Rendered images with source text:
□ □ □ □ □ □ □
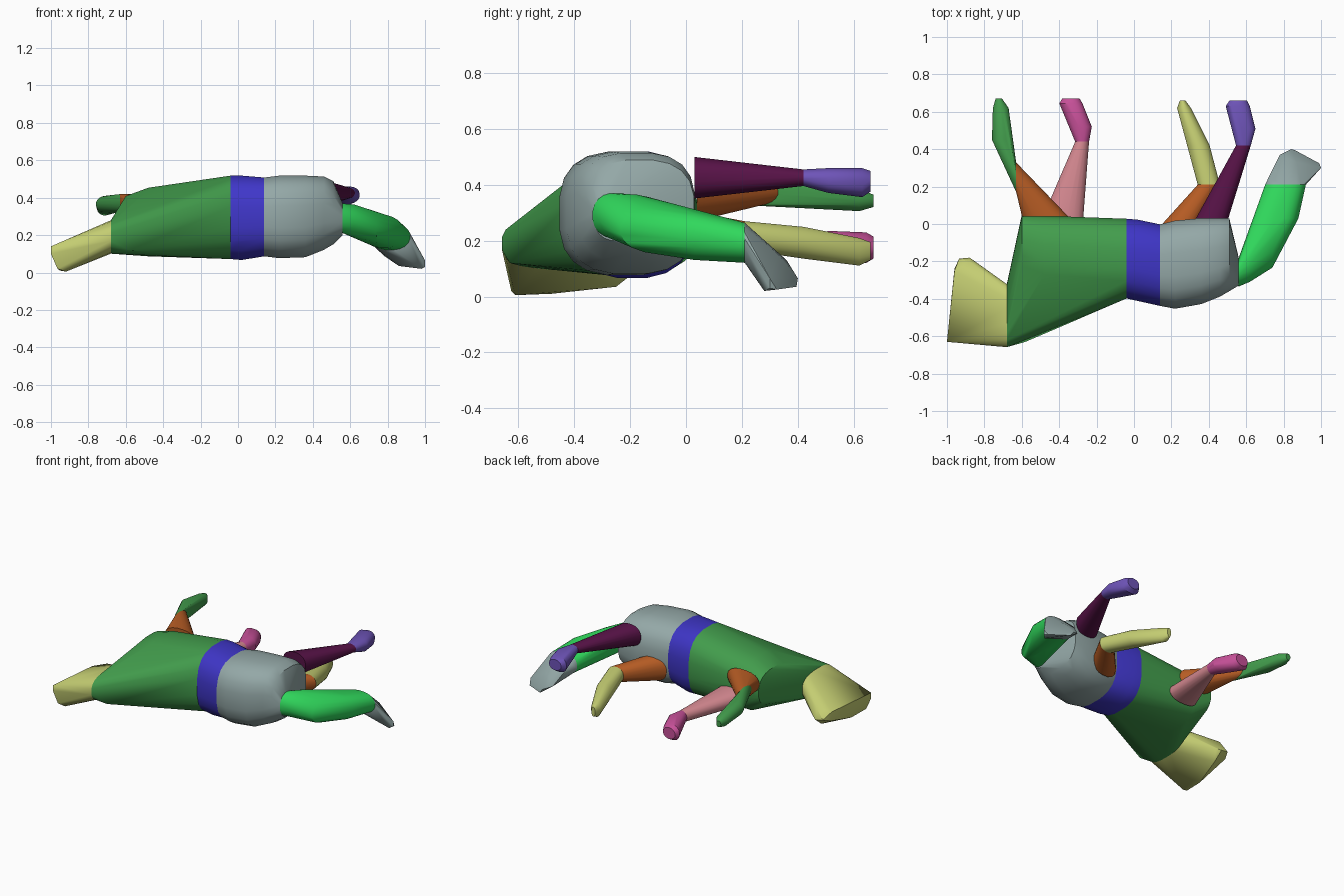
import bpy, bmesh, math

cube = bpy.data.objects.get("Cube")
if cube:
    bpy.data.objects.remove(cube, do_unlink=True)


def material(name, rgb):
    lin = [((c / 255 + 0.055) / 1.055) ** 2.4 for c in rgb] + [1]
    m = bpy.data.materials.new(name)
    m.use_nodes = True
    m.diffuse_color = lin
    bsdf = m.node_tree.nodes["Principled BSDF"]
    bsdf.inputs["Base Color"].default_value = lin
    bsdf.inputs["Roughness"].default_value = 0.8
    return m


GREEN = material("leaf green", (66, 156, 76))
YELLOW = material("pale yellow", (196, 205, 114))
BLUE = material("royal blue", (63, 54, 200))
GREY = material("cool grey", (148, 168, 167))
LIME = material("bright green", (48, 216, 92))
PLUM = material("dark plum", (86, 18, 70))
PURPLE = material("violet", (110, 84, 184))
ORANGE = material("burnt orange", (182, 92, 36))
PINK = material("soft pink", (212, 136, 144))
MAGENTA = material("magenta", (198, 80, 152))


def ring(axis, pos, a0, a1, z0, z1, e=2.0, n=20):
    """Rounded section at pos on the x or y axis; spans a0..a1 across and z0..z1 up."""
    pts = []
    for i in range(n):
        t = 2 * math.pi * (i + 0.5) / n
        c, s = math.cos(t), math.sin(t)
        a = (a0 + a1) / 2 + (a1 - a0) / 2 * math.copysign(abs(c) ** (2 / e), c)
        z = (z0 + z1) / 2 + (z1 - z0) / 2 * math.copysign(abs(s) ** (2 / e), s)
        pts.append((pos, a, z) if axis == "x" else (a, pos, z))
    return pts


def hull(name, mat, *groups):
    """Smooth-shaded convex skin around sections and corner points."""
    bm = bmesh.new()
    for g in groups:
        for p in g:
            bm.verts.new(p)
    bmesh.ops.remove_doubles(bm, verts=bm.verts, dist=0.001)
    out = bmesh.ops.convex_hull(bm, input=bm.verts)
    junk = {v for v in out["geom_interior"] + out["geom_unused"]
            if isinstance(v, bmesh.types.BMVert)}
    bmesh.ops.delete(bm, geom=list(junk), context="VERTS")
    bmesh.ops.recalc_face_normals(bm, faces=bm.faces)
    me = bpy.data.meshes.new(name)
    bm.to_mesh(me)
    bm.free()
    me.materials.append(mat)
    ob = bpy.data.objects.new(name, me)
    bpy.context.collection.objects.link(ob)
    bpy.ops.object.select_all(action="DESELECT")
    ob.select_set(True)
    bpy.context.view_layer.objects.active = ob
    bpy.ops.object.shade_smooth_by_angle(angle=math.radians(32))


# Sections shared by neighbouring parts
neck = ring("x", -0.68, -0.66, -0.32, 0.10, 0.28, 2.6)
waist_front = ring("x", -0.04, -0.40, 0.03, 0.07, 0.52, 2.7)
waist_back = ring("x", 0.14, -0.44, 0.0, 0.085, 0.51, 2.7)

# Trunk
hull("chest", GREEN, neck, waist_front,
     ring("x", -0.60, -0.30, 0.05, 0.17, 0.41, 2.6),
     ring("x", -0.48, -0.36, 0.045, 0.085, 0.455, 2.6),
     [(-0.62, -0.57, 0.255), (-0.50, -0.46, 0.355), (-0.58, -0.63, 0.12)])
hull("waist", BLUE, waist_front, waist_back,
     ring("x", 0.02, -0.41, 0.025, 0.065, 0.52, 2.7))
hull("pelvis", GREY, waist_back,
     ring("x", 0.22, -0.455, 0.02, 0.075, 0.52, 2.8),
     ring("x", 0.36, -0.43, 0.033, 0.08, 0.52, 2.8),
     ring("x", 0.46, -0.39, 0.033, 0.12, 0.515, 2.8),
     ring("x", 0.51, -0.36, 0.03, 0.15, 0.49, 2.6),
     ring("x", 0.56, -0.33, -0.18, 0.20, 0.37, 2.2))

# Head
hull("head", YELLOW, neck,
     [(-1.0, -0.63, 0.14), (-1.0, -0.63, 0.10), (-0.965, -0.625, 0.02),
      (-0.92, -0.61, 0.005), (-0.95, -0.48, 0.01), (-0.88, -0.25, 0.035),
      (-0.96, -0.24, 0.08), (-0.96, -0.25, 0.14), (-0.935, -0.185, 0.10),
      (-0.88, -0.18, 0.09), (-0.88, -0.20, 0.16), (-0.85, -0.20, 0.10)])

# Tail
tail_joint = ring("y", 0.21, 0.70, 0.92, 0.12, 0.265, 2.3)
hull("tail_base", LIME, tail_joint,
     ring("x", 0.56, -0.335, -0.18, 0.21, 0.37, 2.2),
     ring("x", 0.62, -0.31, -0.08, 0.20, 0.365, 2.2),
     ring("x", 0.74, -0.235, 0.10, 0.15, 0.325, 2.2),
     ring("y", 0.03, 0.68, 0.88, 0.13, 0.305, 2.2))
hull("tail_tip", GREY, tail_joint,
     [(0.72, 0.25, 0.22), (0.78, 0.37, 0.09), (0.84, 0.40, 0.065),
      (0.80, 0.36, 0.13), (0.86, 0.395, 0.035), (0.99, 0.325, 0.025),
      (1.0, 0.30, 0.03), (1.0, 0.30, 0.065), (0.98, 0.28, 0.02),
      (0.87, 0.33, 0.15)])

# Left hind leg
knee = ring("y", 0.42, 0.545, 0.625, 0.395, 0.455)
hull("left_hind_thigh", PLUM, ring("y", 0.03, 0.33, 0.505, 0.35, 0.50, 2.4), knee)
hull("left_hind_foot", PURPLE, knee,
     ring("y", 0.51, 0.53, 0.65, 0.37, 0.46, 2.4),
     ring("y", 0.63, 0.49, 0.62, 0.355, 0.46, 2.6),
     ring("y", 0.66, 0.51, 0.605, 0.375, 0.45))

# Right hind leg
knee = ring("y", 0.21, 0.34, 0.46, 0.165, 0.27, 2.3)
hull("right_hind_thigh", ORANGE, ring("y", 0.0, 0.15, 0.34, 0.14, 0.31, 2.3), knee)
hull("right_hind_foot", YELLOW, knee,
     ring("y", 0.42, 0.285, 0.405, 0.135, 0.25),
     ring("y", 0.62, 0.23, 0.305, 0.11, 0.21),
     ring("y", 0.66, 0.245, 0.275, 0.13, 0.195))

# Left front leg
knee = ring("y", 0.44, -0.315, -0.24, 0.15, 0.23)
hull("left_front_upper_leg", PINK, ring("y", 0.035, -0.49, -0.27, 0.15, 0.27, 2.3), knee)
hull("left_front_foot", MAGENTA, knee,
     ring("y", 0.52, -0.34, -0.225, 0.13, 0.235, 2.3),
     ring("y", 0.645, -0.40, -0.275, 0.12, 0.23, 2.5),
     ring("y", 0.67, -0.385, -0.29, 0.135, 0.215))

# Right front leg, bent outwards at a sideways joint
elbow = ring("x", -0.63, 0.17, 0.33, 0.325, 0.42)
hull("right_front_upper_leg", ORANGE, elbow,
     ring("y", 0.04, -0.60, -0.35, 0.27, 0.42, 2.3))
hull("right_front_foot", GREEN, elbow,
     ring("y", 0.45, -0.76, -0.655, 0.32, 0.41),
     ring("y", 0.62, -0.755, -0.67, 0.305, 0.385),
     ring("y", 0.67, -0.74, -0.705, 0.32, 0.365))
□ □ □ □ □ □ □
• PROMPT
Please reproduce the records above exactly and leave any picture behind.

• REPLY TO THE TASK
import bpy, bmesh, math

cube = bpy.data.objects.get("Cube")
if cube:
    bpy.data.objects.remove(cube, do_unlink=True)


def material(name, rgb):
    lin = [((c / 255 + 0.055) / 1.055) ** 2.4 for c in rgb] + [1]
    m = bpy.data.materials.new(name)
    m.use_nodes = True
    m.diffuse_color = lin
    bsdf = m.node_tree.nodes["Principled BSDF"]
    bsdf.inputs["Base Color"].default_value = lin
    bsdf.inputs["Roughness"].default_value = 0.8
    return m


GREEN = material("leaf green", (66, 156, 76))
YELLOW = material("pale yellow", (196, 205, 114))
BLUE = material("royal blue", (63, 54, 200))
GREY = material("cool grey", (148, 168, 167))
LIME = material("bright green", (48, 216, 92))
PLUM = material("dark plum", (86, 18, 70))
PURPLE = material("violet", (110, 84, 184))
ORANGE = material("burnt orange", (182, 92, 36))
PINK = material("soft pink", (212, 136, 144))
MAGENTA = material("magenta", (198, 80, 152))


def ring(axis, pos, a0, a1, z0, z1, e=2.0, n=20):
    """Rounded section at pos on the x or y axis; spans a0..a1 across and z0..z1 up."""
    pts = []
    for i in range(n):
        t = 2 * math.pi * (i + 0.5) / n
        c, s = math.cos(t), math.sin(t)
        a = (a0 + a1) / 2 + (a1 - a0) / 2 * math.copysign(abs(c) ** (2 / e), c)
        z = (z0 + z1) / 2 + (z1 - z0) / 2 * math.copysign(abs(s) ** (2 / e), s)
        pts.append((pos, a, z) if axis == "x" else (a, pos, z))
    return pts


def hull(name, mat, *groups):
    """Smooth-shaded convex skin around sections and corner points."""
    bm = bmesh.new()
    for g in groups:
        for p in g:
            bm.verts.new(p)
    bmesh.ops.remove_doubles(bm, verts=bm.verts, dist=0.001)
    out = bmesh.ops.convex_hull(bm, input=bm.verts)
    junk = {v for v in out["geom_interior"] + out["geom_unused"]
            if isinstance(v, bmesh.types.BMVert)}
    bmesh.ops.delete(bm, geom=list(junk), context="VERTS")
    bmesh.ops.recalc_face_normals(bm, faces=bm.faces)
    me = bpy.data.meshes.new(name)
    bm.to_mesh(me)
    bm.free()
    me.materials.append(mat)
    ob = bpy.data.objects.new(name, me)
    bpy.context.collection.objects.link(ob)
    bpy.ops.object.select_all(action="DESELECT")
    ob.select_set(True)
    bpy.context.view_layer.objects.active = ob
    bpy.ops.object.shade_smooth_by_angle(angle=math.radians(32))


# Sections shared by neighbouring parts
neck = ring("x", -0.68, -0.66, -0.32, 0.10, 0.28, 2.6)
waist_front = ring("x", -0.04, -0.40, 0.03, 0.07, 0.52, 2.7)
waist_back = ring("x", 0.14, -0.44, 0.0, 0.085, 0.51, 2.7)

# Trunk
hull("chest", GREEN, neck, waist_front,
     ring("x", -0.60, -0.30, 0.05, 0.17, 0.41, 2.6),
     ring("x", -0.48, -0.36, 0.045, 0.085, 0.455, 2.6),
     [(-0.62, -0.57, 0.255), (-0.50, -0.46, 0.355), (-0.58, -0.63, 0.12)])
hull("waist", BLUE, waist_front, waist_back,
     ring("x", 0.02, -0.41, 0.025, 0.065, 0.52, 2.7))
hull("pelvis", GREY, waist_back,
     ring("x", 0.22, -0.455, 0.02, 0.075, 0.52, 2.8),
     ring("x", 0.36, -0.43, 0.033, 0.08, 0.52, 2.8),
     ring("x", 0.46, -0.39, 0.033, 0.12, 0.515, 2.8),
     ring("x", 0.51, -0.36, 0.03, 0.15, 0.49, 2.6),
     ring("x", 0.56, -0.33, -0.18, 0.20, 0.37, 2.2))

# Head
hull("head", YELLOW, neck,
     [(-1.0, -0.63, 0.14), (-1.0, -0.63, 0.10), (-0.965, -0.625, 0.02),
      (-0.92, -0.61, 0.005), (-0.95, -0.48, 0.01), (-0.88, -0.25, 0.035),
      (-0.96, -0.24, 0.08), (-0.96, -0.25, 0.14), (-0.935, -0.185, 0.10),
      (-0.88, -0.18, 0.09), (-0.88, -0.20, 0.16), (-0.85, -0.20, 0.10)])

# Tail
tail_joint = ring("y", 0.21, 0.70, 0.92, 0.12, 0.265, 2.3)
hull("tail_base", LIME, tail_joint,
     ring("x", 0.56, -0.335, -0.18, 0.21, 0.37, 2.2),
     ring("x", 0.62, -0.31, -0.08, 0.20, 0.365, 2.2),
     ring("x", 0.74, -0.235, 0.10, 0.15, 0.325, 2.2),
     ring("y", 0.03, 0.68, 0.88, 0.13, 0.305, 2.2))
hull("tail_tip", GREY, tail_joint,
     [(0.72, 0.25, 0.22), (0.78, 0.37, 0.09), (0.84, 0.40, 0.065),
      (0.80, 0.36, 0.13), (0.86, 0.395, 0.035), (0.99, 0.325, 0.025),
      (1.0, 0.30, 0.03), (1.0, 0.30, 0.065), (0.98, 0.28, 0.02),
      (0.87, 0.33, 0.15)])

# Left hind leg
knee = ring("y", 0.42, 0.545, 0.625, 0.395, 0.455)
hull("left_hind_thigh", PLUM, ring("y", 0.03, 0.33, 0.505, 0.35, 0.50, 2.4), knee)
hull("left_hind_foot", PURPLE, knee,
     ring("y", 0.51, 0.53, 0.65, 0.37, 0.46, 2.4),
     ring("y", 0.63, 0.49, 0.62, 0.355, 0.46, 2.6),
     ring("y", 0.66, 0.51, 0.605, 0.375, 0.45))

# Right hind leg
knee = ring("y", 0.21, 0.34, 0.46, 0.165, 0.27, 2.3)
hull("right_hind_thigh", ORANGE, ring("y", 0.0, 0.15, 0.34, 0.14, 0.31, 2.3), knee)
hull("right_hind_foot", YELLOW, knee,
     ring("y", 0.42, 0.285, 0.405, 0.135, 0.25),
     ring("y", 0.62, 0.23, 0.305, 0.11, 0.21),
     ring("y", 0.66, 0.245, 0.275, 0.13, 0.195))

# Left front leg
knee = ring("y", 0.44, -0.315, -0.24, 0.15, 0.23)
hull("left_front_upper_leg", PINK, ring("y", 0.035, -0.49, -0.27, 0.15, 0.27, 2.3), knee)
hull("left_front_foot", MAGENTA, knee,
     ring("y", 0.52, -0.34, -0.225, 0.13, 0.235, 2.3),
     ring("y", 0.645, -0.40, -0.275, 0.12, 0.23, 2.5),
     ring("y", 0.67, -0.385, -0.29, 0.135, 0.215))

# Right front leg, bent outwards at a sideways joint
elbow = ring("x", -0.63, 0.17, 0.33, 0.325, 0.42)
hull("right_front_upper_leg", ORANGE, elbow,
     ring("y", 0.04, -0.60, -0.35, 0.27, 0.42, 2.3))
hull("right_front_foot", GREEN, elbow,
     ring("y", 0.45, -0.76, -0.655, 0.32, 0.41),
     ring("y", 0.62, -0.755, -0.67, 0.305, 0.385),
     ring("y", 0.67, -0.74, -0.705, 0.32, 0.365))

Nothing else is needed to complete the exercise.